Items from a dataset

--- --- ---

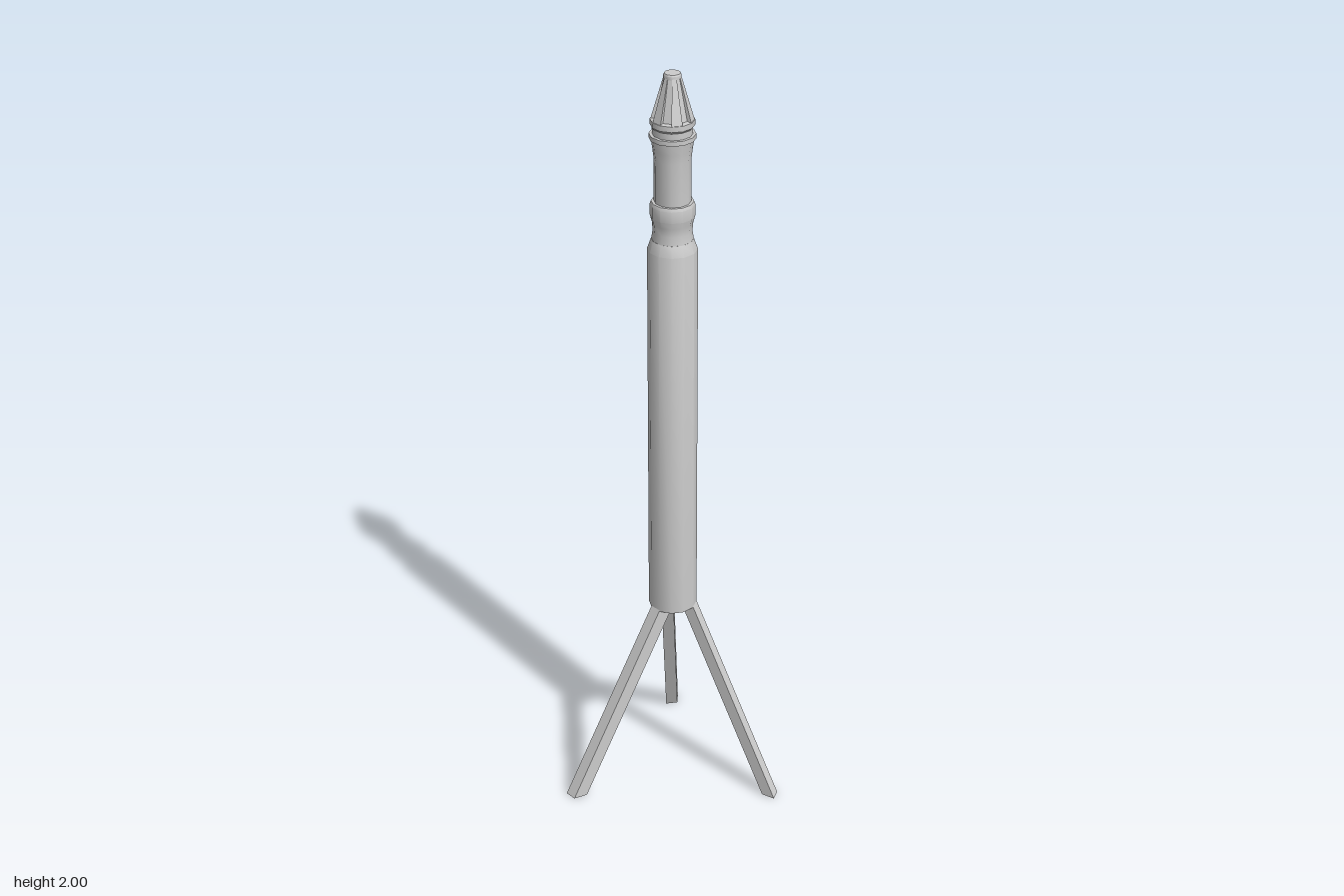
import * as THREE from 'three';
import { toCreasedNormals } from 'three/addons/utils/BufferGeometryUtils.js';

const material = new THREE.MeshStandardMaterial({ color: 0xcccccc });

function addMesh(parent, name, geometry) {
  const mesh = new THREE.Mesh(geometry, material);
  mesh.name = name;
  parent.add(mesh);
  return mesh;
}

// Twelve-sided turned part, smooth around and sharp at strong profile corners
function turned(points) {
  const profile = points.map(([r, y]) => new THREE.Vector2(r, y));
  return toCreasedNormals(new THREE.LatheGeometry(profile, 12), 0.58);
}

// Closed solid between two horizontal loops, counterclockwise from above
function loft(bottom, top) {
  const n = bottom.length;
  const centre = (loop) => [0, 1, 2].map((k) => loop.reduce((s, p) => s + p[k], 0) / n);
  const cb = centre(bottom);
  const ct = centre(top);
  const positions = [];
  for (let i = 0; i < n; i++) {
    const j = (i + 1) % n;
    const tris = [
      bottom[i], bottom[j], top[j],
      bottom[i], top[j], top[i],
      ct, top[i], top[j],
      cb, bottom[j], bottom[i],
    ];
    positions.push(...tris.flat());
  }
  const geometry = new THREE.BufferGeometry();
  geometry.setAttribute('position', new THREE.Float32BufferAttribute(positions, 3));
  geometry.computeVertexNormals();
  return geometry;
}

// Loop of alternating raised and recessed 30 degree sectors
function ribbedLoop(outer, inner, y) {
  const loop = [];
  for (let i = 0; i < 12; i++) {
    const r = i % 2 ? inner : outer;
    for (const a of [i, i + 1]) {
      const angle = (a * Math.PI) / 6;
      loop.push([r * Math.sin(angle), y, r * Math.cos(angle)]);
    }
  }
  return loop;
}

// Skewed four-sided section of a leg, with its outer edge at z
function legLoop(y, z) {
  const depth = 0.037;
  return [
    [-0.031, y, z + 0.008 + depth],
    [0, y, z + depth],
    [0, y, z],
    [-0.031, y, z + 0.008],
  ];
}

export function createModel() {
  const model = new THREE.Group();
  model.name = 'tripodColumn';

  // All parts share one off-centre vertical axis
  const axis = new THREE.Group();
  axis.name = 'column';
  axis.position.set(-0.006, 0, 0.067);
  model.add(axis);

  // Main tube with a bevelled shoulder
  addMesh(axis, 'body', turned([
    [0, 0.516], [0.063, 0.516], [0.063, 1.54], [0.053, 1.568], [0, 1.568],
  ]));

  // Swollen collar above the shoulder
  addMesh(axis, 'collar', turned([
    [0.053, 1.565], [0.049, 1.59], [0.051, 1.612], [0.056, 1.63],
    [0.056, 1.66], [0.053, 1.668], [0, 1.668],
  ]));

  // Slim neck, flaring towards the flange
  addMesh(axis, 'neck', turned([
    [0.046, 1.66], [0.046, 1.78], [0.049, 1.805], [0.053, 1.833], [0, 1.833],
  ]));

  // Thin projecting flange and the ring carrying the nose
  addMesh(axis, 'flange', turned([
    [0, 1.833], [0.058, 1.833], [0.058, 1.845], [0, 1.845],
  ]));
  addMesh(axis, 'noseRing', turned([
    [0.05, 1.845], [0.05, 1.862], [0.055, 1.868], [0.055, 1.882], [0, 1.89],
  ]));

  // Tapered nose with six ribs
  addMesh(axis, 'ribbedNose', loft(
    ribbedLoop(0.054, 0.043, 1.88),
    ribbedLoop(0.022, 0.02, 1.99),
  ));
  addMesh(axis, 'noseTip', turned([
    [0.022, 1.988], [0.022, 1.996], [0.02, 2], [0, 2],
  ]));

  // Three splayed legs
  const legGeometry = loft(legLoop(0, -0.321), legLoop(0.525, -0.06));
  for (let i = 0; i < 3; i++) {
    const leg = addMesh(axis, `leg${i + 1}`, legGeometry);
    leg.rotation.y = (i * Math.PI * 2) / 3;
  }
  return model;
}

--- --- ---

> **Try it**: Quote the records above exactly, leaving out any pictures.

> **Solution to the problem**:
import * as THREE from 'three';
import { toCreasedNormals } from 'three/addons/utils/BufferGeometryUtils.js';

const material = new THREE.MeshStandardMaterial({ color: 0xcccccc });

function addMesh(parent, name, geometry) {
  const mesh = new THREE.Mesh(geometry, material);
  mesh.name = name;
  parent.add(mesh);
  return mesh;
}

// Twelve-sided turned part, smooth around and sharp at strong profile corners
function turned(points) {
  const profile = points.map(([r, y]) => new THREE.Vector2(r, y));
  return toCreasedNormals(new THREE.LatheGeometry(profile, 12), 0.58);
}

// Closed solid between two horizontal loops, counterclockwise from above
function loft(bottom, top) {
  const n = bottom.length;
  const centre = (loop) => [0, 1, 2].map((k) => loop.reduce((s, p) => s + p[k], 0) / n);
  const cb = centre(bottom);
  const ct = centre(top);
  const positions = [];
  for (let i = 0; i < n; i++) {
    const j = (i + 1) % n;
    const tris = [
      bottom[i], bottom[j], top[j],
      bottom[i], top[j], top[i],
      ct, top[i], top[j],
      cb, bottom[j], bottom[i],
    ];
    positions.push(...tris.flat());
  }
  const geometry = new THREE.BufferGeometry();
  geometry.setAttribute('position', new THREE.Float32BufferAttribute(positions, 3));
  geometry.computeVertexNormals();
  return geometry;
}

// Loop of alternating raised and recessed 30 degree sectors
function ribbedLoop(outer, inner, y) {
  const loop = [];
  for (let i = 0; i < 12; i++) {
    const r = i % 2 ? inner : outer;
    for (const a of [i, i + 1]) {
      const angle = (a * Math.PI) / 6;
      loop.push([r * Math.sin(angle), y, r * Math.cos(angle)]);
    }
  }
  return loop;
}

// Skewed four-sided section of a leg, with its outer edge at z
function legLoop(y, z) {
  const depth = 0.037;
  return [
    [-0.031, y, z + 0.008 + depth],
    [0, y, z + depth],
    [0, y, z],
    [-0.031, y, z + 0.008],
  ];
}

export function createModel() {
  const model = new THREE.Group();
  model.name = 'tripodColumn';

  // All parts share one off-centre vertical axis
  const axis = new THREE.Group();
  axis.name = 'column';
  axis.position.set(-0.006, 0, 0.067);
  model.add(axis);

  // Main tube with a bevelled shoulder
  addMesh(axis, 'body', turned([
    [0, 0.516], [0.063, 0.516], [0.063, 1.54], [0.053, 1.568], [0, 1.568],
  ]));

  // Swollen collar above the shoulder
  addMesh(axis, 'collar', turned([
    [0.053, 1.565], [0.049, 1.59], [0.051, 1.612], [0.056, 1.63],
    [0.056, 1.66], [0.053, 1.668], [0, 1.668],
  ]));

  // Slim neck, flaring towards the flange
  addMesh(axis, 'neck', turned([
    [0.046, 1.66], [0.046, 1.78], [0.049, 1.805], [0.053, 1.833], [0, 1.833],
  ]));

  // Thin projecting flange and the ring carrying the nose
  addMesh(axis, 'flange', turned([
    [0, 1.833], [0.058, 1.833], [0.058, 1.845], [0, 1.845],
  ]));
  addMesh(axis, 'noseRing', turned([
    [0.05, 1.845], [0.05, 1.862], [0.055, 1.868], [0.055, 1.882], [0, 1.89],
  ]));

  // Tapered nose with six ribs
  addMesh(axis, 'ribbedNose', loft(
    ribbedLoop(0.054, 0.043, 1.88),
    ribbedLoop(0.022, 0.02, 1.99),
  ));
  addMesh(axis, 'noseTip', turned([
    [0.022, 1.988], [0.022, 1.996], [0.02, 2], [0, 2],
  ]));

  // Three splayed legs
  const legGeometry = loft(legLoop(0, -0.321), legLoop(0.525, -0.06));
  for (let i = 0; i < 3; i++) {
    const leg = addMesh(axis, `leg${i + 1}`, legGeometry);
    leg.rotation.y = (i * Math.PI * 2) / 3;
  }
  return model;
}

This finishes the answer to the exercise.